Aim of the exercise: Your task is to copy every line below that contains the word "objects".

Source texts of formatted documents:
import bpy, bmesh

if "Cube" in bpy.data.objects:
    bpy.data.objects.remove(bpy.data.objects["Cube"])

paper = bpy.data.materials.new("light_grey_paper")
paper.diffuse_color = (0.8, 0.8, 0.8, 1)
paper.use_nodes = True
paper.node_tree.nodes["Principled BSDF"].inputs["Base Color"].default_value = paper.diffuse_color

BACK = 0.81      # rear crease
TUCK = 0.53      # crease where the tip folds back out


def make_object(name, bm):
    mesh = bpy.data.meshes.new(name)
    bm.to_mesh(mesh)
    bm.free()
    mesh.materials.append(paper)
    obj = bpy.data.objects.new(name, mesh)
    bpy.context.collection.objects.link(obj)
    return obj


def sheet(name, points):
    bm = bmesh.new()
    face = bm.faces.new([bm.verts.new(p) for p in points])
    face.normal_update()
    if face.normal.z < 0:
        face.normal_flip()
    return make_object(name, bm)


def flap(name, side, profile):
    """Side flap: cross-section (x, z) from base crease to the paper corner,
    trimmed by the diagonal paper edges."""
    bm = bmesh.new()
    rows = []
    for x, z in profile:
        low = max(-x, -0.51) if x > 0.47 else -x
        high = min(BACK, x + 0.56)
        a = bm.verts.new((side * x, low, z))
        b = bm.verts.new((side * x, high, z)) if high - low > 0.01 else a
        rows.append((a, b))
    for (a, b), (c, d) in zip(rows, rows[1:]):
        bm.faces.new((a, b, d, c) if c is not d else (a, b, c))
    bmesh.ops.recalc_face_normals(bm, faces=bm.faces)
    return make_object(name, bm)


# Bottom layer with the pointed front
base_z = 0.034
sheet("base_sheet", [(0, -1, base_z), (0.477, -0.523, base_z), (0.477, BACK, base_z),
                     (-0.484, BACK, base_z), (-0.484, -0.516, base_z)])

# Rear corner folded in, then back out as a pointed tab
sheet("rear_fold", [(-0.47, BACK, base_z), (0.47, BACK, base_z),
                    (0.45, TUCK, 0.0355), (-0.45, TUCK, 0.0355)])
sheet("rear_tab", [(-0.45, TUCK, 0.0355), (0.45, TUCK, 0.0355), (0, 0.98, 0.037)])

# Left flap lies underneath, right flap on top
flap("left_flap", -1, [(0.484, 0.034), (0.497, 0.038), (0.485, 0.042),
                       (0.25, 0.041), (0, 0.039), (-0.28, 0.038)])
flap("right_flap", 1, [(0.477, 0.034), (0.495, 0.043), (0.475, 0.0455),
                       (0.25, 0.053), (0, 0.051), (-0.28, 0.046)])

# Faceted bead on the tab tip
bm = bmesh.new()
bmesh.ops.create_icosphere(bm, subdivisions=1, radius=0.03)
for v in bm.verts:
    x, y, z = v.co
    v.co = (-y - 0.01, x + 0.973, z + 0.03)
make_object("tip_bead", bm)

---

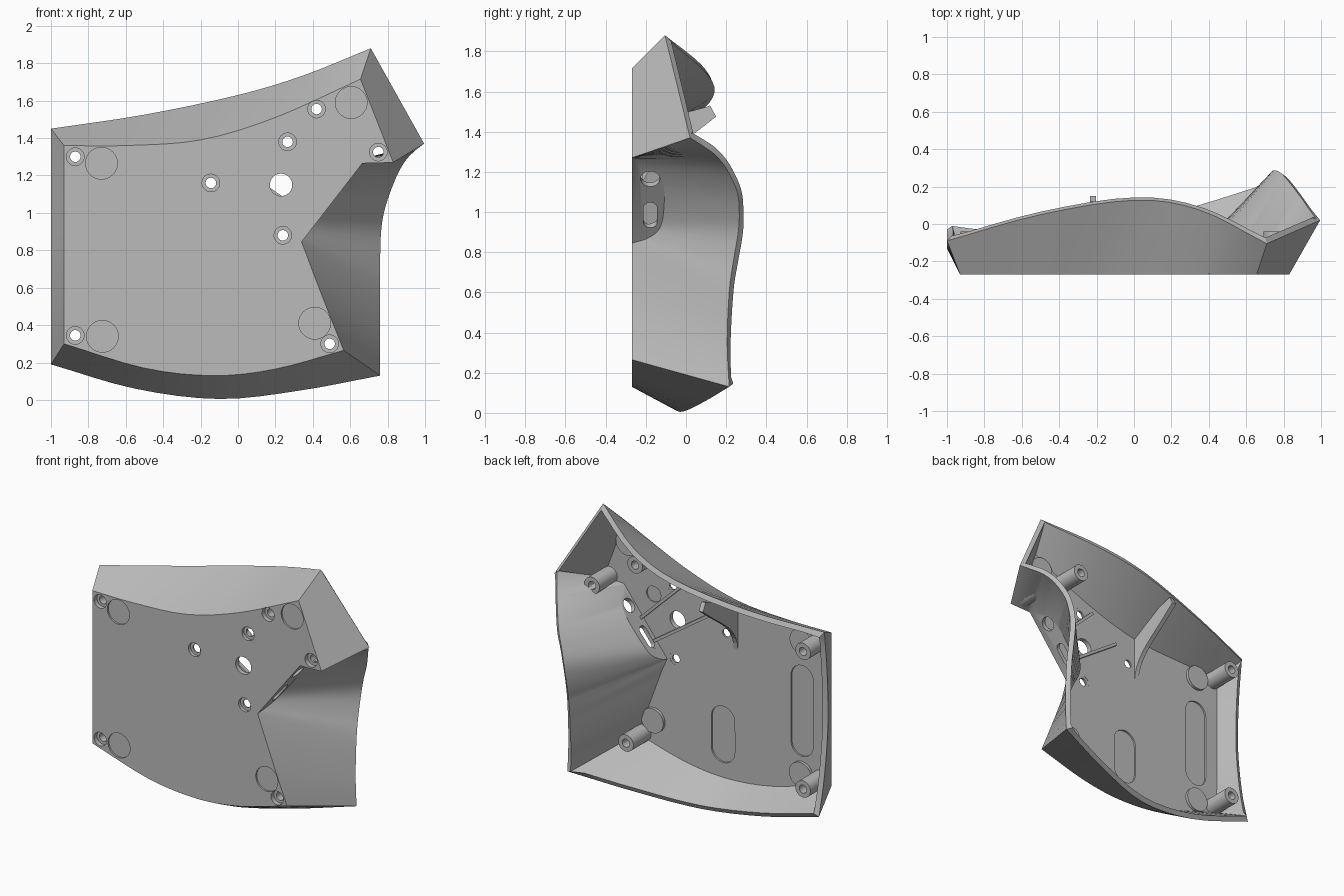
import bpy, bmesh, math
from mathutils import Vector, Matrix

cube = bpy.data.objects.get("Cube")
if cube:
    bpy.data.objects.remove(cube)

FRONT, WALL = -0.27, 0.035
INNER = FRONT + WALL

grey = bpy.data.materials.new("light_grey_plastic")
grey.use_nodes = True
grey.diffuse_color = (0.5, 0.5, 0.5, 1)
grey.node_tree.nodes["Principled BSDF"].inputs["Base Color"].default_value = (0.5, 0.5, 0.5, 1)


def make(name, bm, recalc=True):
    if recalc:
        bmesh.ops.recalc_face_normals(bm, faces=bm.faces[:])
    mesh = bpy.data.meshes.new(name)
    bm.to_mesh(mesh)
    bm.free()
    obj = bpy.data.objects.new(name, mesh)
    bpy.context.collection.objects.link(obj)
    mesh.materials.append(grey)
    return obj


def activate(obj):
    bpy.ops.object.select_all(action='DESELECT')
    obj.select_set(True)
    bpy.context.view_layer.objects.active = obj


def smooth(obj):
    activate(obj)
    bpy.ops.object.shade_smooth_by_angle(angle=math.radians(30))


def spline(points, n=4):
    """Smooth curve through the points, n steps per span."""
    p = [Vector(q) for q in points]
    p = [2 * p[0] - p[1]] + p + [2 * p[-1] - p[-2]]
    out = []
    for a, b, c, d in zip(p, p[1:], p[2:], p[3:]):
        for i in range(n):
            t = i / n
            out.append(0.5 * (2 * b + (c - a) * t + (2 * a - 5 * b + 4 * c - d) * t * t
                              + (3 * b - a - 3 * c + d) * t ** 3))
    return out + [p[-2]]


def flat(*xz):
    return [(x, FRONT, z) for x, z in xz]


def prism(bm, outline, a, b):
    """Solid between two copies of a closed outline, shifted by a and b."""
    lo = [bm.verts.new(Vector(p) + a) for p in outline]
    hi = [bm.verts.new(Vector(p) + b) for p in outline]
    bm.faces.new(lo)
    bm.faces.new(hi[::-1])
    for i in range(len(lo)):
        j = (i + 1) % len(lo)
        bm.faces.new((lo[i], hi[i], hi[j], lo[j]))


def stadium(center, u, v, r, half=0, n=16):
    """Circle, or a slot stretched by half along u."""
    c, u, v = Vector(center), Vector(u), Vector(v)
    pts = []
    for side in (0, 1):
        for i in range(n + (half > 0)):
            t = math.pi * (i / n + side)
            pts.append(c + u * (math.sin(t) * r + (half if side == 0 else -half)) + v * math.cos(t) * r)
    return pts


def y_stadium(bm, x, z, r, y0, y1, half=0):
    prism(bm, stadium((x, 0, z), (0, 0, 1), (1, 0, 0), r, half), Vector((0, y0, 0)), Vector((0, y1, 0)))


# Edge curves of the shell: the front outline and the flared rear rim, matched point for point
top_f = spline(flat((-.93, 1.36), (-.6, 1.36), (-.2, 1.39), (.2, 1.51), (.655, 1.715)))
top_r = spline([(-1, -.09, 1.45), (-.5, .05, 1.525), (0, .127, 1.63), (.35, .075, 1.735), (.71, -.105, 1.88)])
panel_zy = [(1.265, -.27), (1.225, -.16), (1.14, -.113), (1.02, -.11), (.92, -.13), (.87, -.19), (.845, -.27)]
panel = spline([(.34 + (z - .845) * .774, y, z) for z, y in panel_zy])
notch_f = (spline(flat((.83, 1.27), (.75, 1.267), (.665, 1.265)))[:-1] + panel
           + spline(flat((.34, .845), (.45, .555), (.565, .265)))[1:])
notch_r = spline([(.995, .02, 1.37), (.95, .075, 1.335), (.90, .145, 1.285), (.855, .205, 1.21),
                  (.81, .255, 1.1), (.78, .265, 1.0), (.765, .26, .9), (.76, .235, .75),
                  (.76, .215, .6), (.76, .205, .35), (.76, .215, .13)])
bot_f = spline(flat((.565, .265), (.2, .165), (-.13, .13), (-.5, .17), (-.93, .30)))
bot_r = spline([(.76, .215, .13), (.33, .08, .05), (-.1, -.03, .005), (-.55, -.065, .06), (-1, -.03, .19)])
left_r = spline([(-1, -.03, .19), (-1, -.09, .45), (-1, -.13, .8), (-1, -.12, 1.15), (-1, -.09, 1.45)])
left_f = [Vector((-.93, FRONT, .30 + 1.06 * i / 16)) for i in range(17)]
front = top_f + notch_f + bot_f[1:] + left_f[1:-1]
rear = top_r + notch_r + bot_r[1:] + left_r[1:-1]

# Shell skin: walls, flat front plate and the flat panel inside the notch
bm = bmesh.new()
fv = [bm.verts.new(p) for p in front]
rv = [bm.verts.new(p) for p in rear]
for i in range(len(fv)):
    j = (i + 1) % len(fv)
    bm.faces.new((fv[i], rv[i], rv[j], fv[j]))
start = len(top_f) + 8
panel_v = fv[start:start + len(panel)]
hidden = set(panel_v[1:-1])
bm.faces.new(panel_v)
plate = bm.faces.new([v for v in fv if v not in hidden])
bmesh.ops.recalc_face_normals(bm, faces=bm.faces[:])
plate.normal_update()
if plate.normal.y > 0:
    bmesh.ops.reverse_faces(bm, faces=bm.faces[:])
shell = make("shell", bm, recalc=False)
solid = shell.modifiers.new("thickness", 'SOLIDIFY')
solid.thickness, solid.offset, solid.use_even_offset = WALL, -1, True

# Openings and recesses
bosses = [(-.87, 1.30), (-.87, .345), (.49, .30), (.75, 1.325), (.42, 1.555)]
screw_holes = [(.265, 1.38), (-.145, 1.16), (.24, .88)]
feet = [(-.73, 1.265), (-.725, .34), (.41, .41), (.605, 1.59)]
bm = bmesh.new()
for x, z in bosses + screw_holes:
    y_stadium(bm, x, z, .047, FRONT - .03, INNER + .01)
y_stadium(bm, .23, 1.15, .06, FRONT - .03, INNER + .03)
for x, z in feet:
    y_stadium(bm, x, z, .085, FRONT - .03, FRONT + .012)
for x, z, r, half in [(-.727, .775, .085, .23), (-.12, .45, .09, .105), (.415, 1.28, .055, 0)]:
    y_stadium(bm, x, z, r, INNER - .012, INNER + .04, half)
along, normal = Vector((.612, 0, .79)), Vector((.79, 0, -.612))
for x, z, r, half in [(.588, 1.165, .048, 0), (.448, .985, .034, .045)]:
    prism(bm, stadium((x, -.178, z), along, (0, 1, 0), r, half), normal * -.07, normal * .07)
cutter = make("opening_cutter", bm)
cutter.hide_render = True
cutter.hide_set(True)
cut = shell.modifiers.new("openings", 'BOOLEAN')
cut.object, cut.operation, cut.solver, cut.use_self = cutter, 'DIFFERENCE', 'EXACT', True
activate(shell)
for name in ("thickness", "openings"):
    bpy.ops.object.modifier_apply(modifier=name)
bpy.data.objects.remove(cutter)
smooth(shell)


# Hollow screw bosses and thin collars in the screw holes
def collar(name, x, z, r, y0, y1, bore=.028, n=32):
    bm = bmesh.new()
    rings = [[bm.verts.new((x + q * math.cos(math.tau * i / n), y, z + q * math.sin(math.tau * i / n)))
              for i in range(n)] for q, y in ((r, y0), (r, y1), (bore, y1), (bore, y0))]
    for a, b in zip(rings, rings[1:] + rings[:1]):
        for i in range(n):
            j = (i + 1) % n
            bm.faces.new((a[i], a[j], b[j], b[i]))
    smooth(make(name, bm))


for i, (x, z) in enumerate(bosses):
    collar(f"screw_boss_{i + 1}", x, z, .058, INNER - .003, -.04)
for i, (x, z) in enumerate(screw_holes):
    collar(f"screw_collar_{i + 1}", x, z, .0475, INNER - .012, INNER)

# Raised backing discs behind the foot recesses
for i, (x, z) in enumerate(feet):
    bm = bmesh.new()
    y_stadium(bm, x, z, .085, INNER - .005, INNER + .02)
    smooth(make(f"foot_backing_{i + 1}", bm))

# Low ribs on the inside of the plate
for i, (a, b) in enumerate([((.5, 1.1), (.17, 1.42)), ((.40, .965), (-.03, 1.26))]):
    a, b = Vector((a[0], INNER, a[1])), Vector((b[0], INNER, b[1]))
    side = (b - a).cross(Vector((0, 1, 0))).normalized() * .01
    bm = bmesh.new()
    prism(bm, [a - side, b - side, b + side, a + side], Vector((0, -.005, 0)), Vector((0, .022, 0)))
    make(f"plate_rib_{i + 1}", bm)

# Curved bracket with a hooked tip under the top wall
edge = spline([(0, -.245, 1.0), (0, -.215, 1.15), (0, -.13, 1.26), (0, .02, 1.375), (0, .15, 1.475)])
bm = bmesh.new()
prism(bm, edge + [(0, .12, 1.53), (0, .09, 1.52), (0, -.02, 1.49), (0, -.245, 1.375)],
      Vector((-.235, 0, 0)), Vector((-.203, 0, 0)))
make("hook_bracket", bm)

Solution to this problem:
if "Cube" in bpy.data.objects:
    bpy.data.objects.remove(bpy.data.objects["Cube"])
    obj = bpy.data.objects.new(name, mesh)
    bpy.context.collection.objects.link(obj)
cube = bpy.data.objects.get("Cube")
    bpy.data.objects.remove(cube)
    obj = bpy.data.objects.new(name, mesh)
    bpy.context.collection.objects.link(obj)
    bpy.context.view_layer.objects.active = obj
bpy.data.objects.remove(cutter)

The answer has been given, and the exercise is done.